The Perfect Photo: Myth or Reality?
As creators, we can spend hours fine-tuning the tiniest details until we deem our end result “perfect.” But is there really such a thing as perfection when it comes to creativity? And, if so, what criteria should we use to judge flawlessness? We asked two landscape photographers if high-end equipment, timing, or one extra helicopter lap can lead to the perfect photograph. Or is the concept as mythic as the Loch Ness monster? They each shared a photograph to help frame their thoughts.
Author of The Arctic Melt: Images of a Disappearing Landscape
This photo, “Broken Arches” is of an iceberg in Disko Bay in Ilulissat, Greenland. During the summers of 2015 and 2016, I travelled throughout the Arctic to record the three factors that will be the cause of ocean rise due to climate change: the melting of mountain glaciers, the thermal expansion of the ocean and the melting of the Greenland Ice Sheet.
I travelled in a Russian nuclear-powered ice breaker from Murmansk, Russia to the North Pole. There were large areas of open water. When we reached the North Pole, the ice was so thin that we could not safely disembark. We searched for three hours in order to find a piece of ice that would be thick enough for us to explore the area.
I had first been to Ilulissat nine years earlier. Then, the ice sheet was a sheet of fluffy snow and the temperature was 30 degrees. The icebergs in Disko Bay were so massive, they looked like glaciers. Now, the constant calving of the glaciers are causing tiny icebergs to fill Disko Bay, breaking apart daily due to the warm temperatures. Just nine years later, the temperature in Ilulissat was 65 degrees. The iceberg in this photograph is melting at a rapid rate. Water falls from within.
“Broken Arches” is an aerial photograph. I directed the helicopter to circle this iceberg until I found the best composition. Since I never crop any of my photographs, I needed to find the right moment where the sun, the shape, and the reflection are in perfect harmony. I was shooting at an angle through a window, which is not ideal. If I can, I usually take the door off so I can hang out and create the best composition. This time, the pilot wasn’t low enough, so I directed him to get lower and lower so that I could get a bird’s-eye view of this arch of melting water.
Artists have a natural way of composing, which is innate. My degree is in mathematics. Everything in nature is mathematical. The head is one-seventh the length of the body. The Golden Ratio exists in shells, flowers, pine cones, tree branches, spiral galaxies, and hurricanes. I think there is something like a perfect shot. But it’s subconscious. I know that when a landscape composition is in a one-third to two-thirds ratio; it feels good. So the photograph becomes a perfect composition.
Author of Park City: A Portrait
This image was shot over the Pacific Ocean in Encinatas, California 10-ish years ago. My favourite part is the way the sun lights up the ocean several hundred yards offshore.
For me, the “perfect” shot is something that’s technically great: the exposure, the focus, the composition are all nailed. This shot really isn’t technically perfect. I shot it on a little Point 2 camera that didn’t have that good of a sensor. It’s literally a $200 camera. But, this shot has emotion and, to me, emotion trumps the technical aspect.

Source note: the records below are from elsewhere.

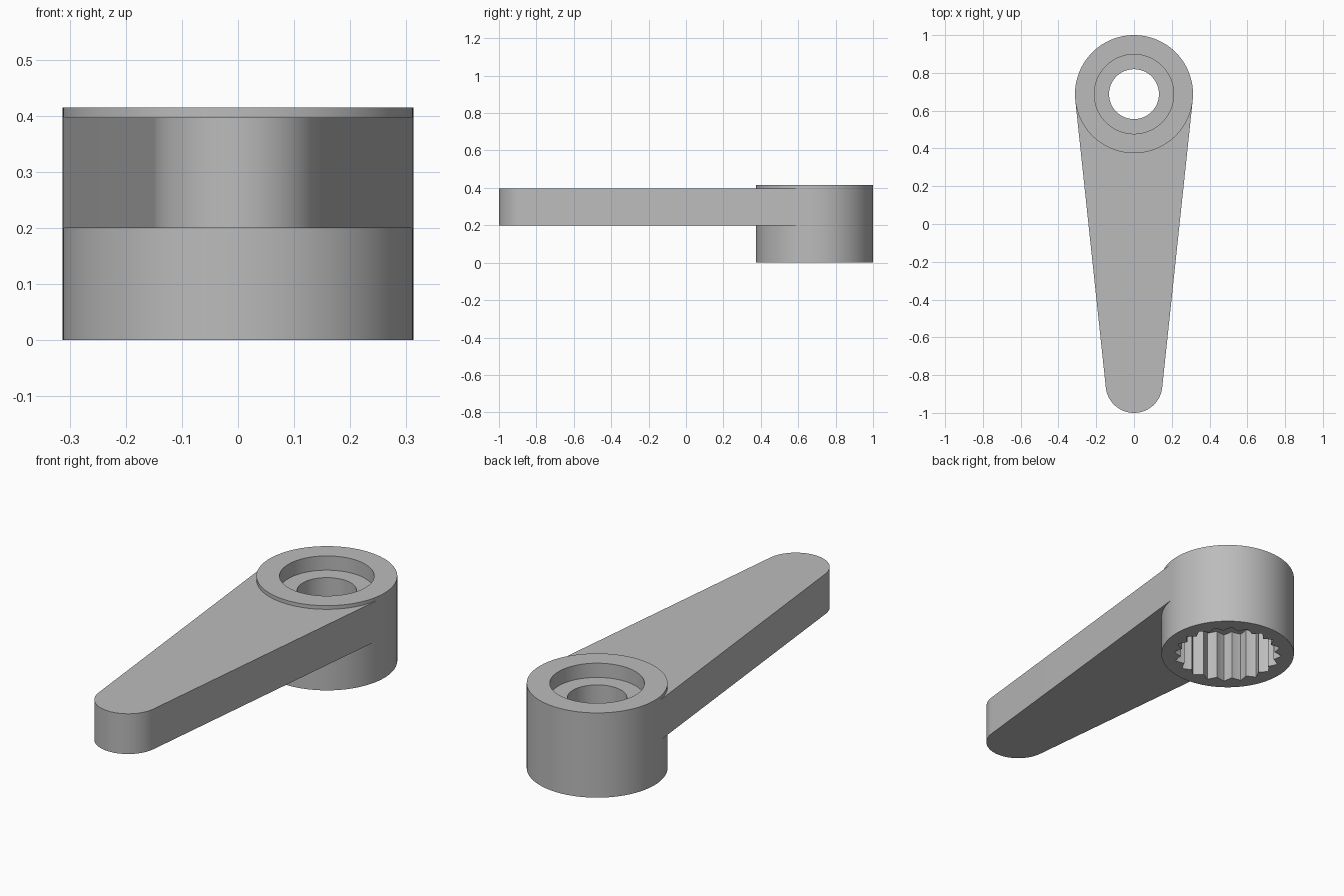
import bpy, bmesh
from math import sin, cos, pi, asin, radians

cube = bpy.data.objects.get("Cube")
if cube:
    bpy.data.objects.remove(cube)

HUB_Y, HUB_R, HUB_TOP = 0.6875, 0.3125, 0.415
TIP_Y, TIP_R = -0.85, 0.15
ARM_LOW, ARM_TOP = 0.2, 0.397
TEETH, STEPS = 20, 6

grey = bpy.data.materials.new("plain grey")
grey.use_nodes = True
grey.diffuse_color = (0.5, 0.5, 0.5, 1)
grey.node_tree.nodes["Principled BSDF"].inputs["Base Color"].default_value = grey.diffuse_color


def finish(bm, name):
    bmesh.ops.recalc_face_normals(bm, faces=bm.faces)
    mesh = bpy.data.meshes.new(name)
    bm.to_mesh(mesh)
    bm.free()
    mesh.materials.append(grey)
    obj = bpy.data.objects.new(name, mesh)
    bpy.context.collection.objects.link(obj)
    bpy.ops.object.select_all(action='DESELECT')
    obj.select_set(True)
    bpy.context.view_layer.objects.active = obj
    bpy.ops.object.shade_smooth_by_angle(angle=radians(25))


def arc(cy, r, start, end, n):
    angles = [start + (end - start) * i / n for i in range(n + 1)]
    return [(r * cos(a), cy + r * sin(a)) for a in angles]


# Splined socket: triangular teeth alternating between two radii
def socket(i):
    phase = (i % STEPS) / STEPS
    return 0.222 + 0.031 * abs(2 * phase - 1)


def circle(r):
    return lambda i: r


# Hub: closed ring section with counterbore, screw hole and splined socket
sections = [
    (circle(0.132), 0.25), (socket, 0.25), (socket, 0),
    (circle(HUB_R), 0), (circle(HUB_R), HUB_TOP),
    (circle(0.21), HUB_TOP), (circle(0.21), 0.345), (circle(0.132), 0.345),
]
count = TEETH * STEPS
bm = bmesh.new()
rings = []
for radius, z in sections:
    ring = []
    for i in range(count):
        a = 2 * pi * i / count
        ring.append(bm.verts.new((radius(i) * cos(a), HUB_Y + radius(i) * sin(a), z)))
    rings.append(ring)
for k, ring in enumerate(rings):
    following = rings[(k + 1) % len(rings)]
    for i in range(count):
        j = (i + 1) % count
        bm.faces.new((ring[i], ring[j], following[j], following[i]))
finish(bm, "splined_hub")

# Arm: rounded tip, sides tangent to the hub, inner end hidden in the hub wall
tilt = asin((HUB_R - TIP_R) / (HUB_Y - TIP_Y))
outline = arc(TIP_Y, TIP_R, pi + tilt, 2 * pi - tilt, 40)
outline += arc(HUB_Y, HUB_R, -tilt, -tilt, 1)[:1]
outline += arc(HUB_Y, HUB_R - 0.03, -tilt, tilt - pi, 40)
outline += arc(HUB_Y, HUB_R, pi + tilt, pi + tilt, 1)[:1]
bm = bmesh.new()
base = bm.faces.new([bm.verts.new((x, y, ARM_LOW)) for x, y in outline])
top = bmesh.ops.extrude_face_region(bm, geom=[base])["geom"]
bmesh.ops.translate(bm, vec=(0, 0, ARM_TOP - ARM_LOW),
                    verts=[v for v in top if isinstance(v, bmesh.types.BMVert)])
finish(bm, "lever_arm")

The earlier part of my career was in sports stock photography. For that I’d shoot in perfect Utah weather: fresh snow, clear, blue sky. I was pushing back against “perfection” at the time I took this. It was the beginning of my rebellion against the technical aspect of technology. I was throwing out and upending all my beliefs on what made a good photo.
At the same period of time as this Encinitas photo, I was building a series of three cameras. My favourite lens is about 160 years old. It’s imperfect in the way it focuses, but it builds up cool patterns and the image becomes almost like painting. I love the way it all comes together. It’s a rebellion against how perfect these modern lenses have gotten and how sharp they are. They feel organic and handmade to me. It’s almost tactile, even though it’s still digital.
I see people get so caught up in the technical aspects of getting the “perfect” photo that they lose focus on what’s truly important: the soul, the feeling that a photograph gives you. And that’s where people should be spending their energy. Find emotion in a photo. Ultimately, that’s what people react to. You can call something a perfect photo, but at a higher level, a great photo has to have emotion and soul. This one does, even though it’s not technically perfect.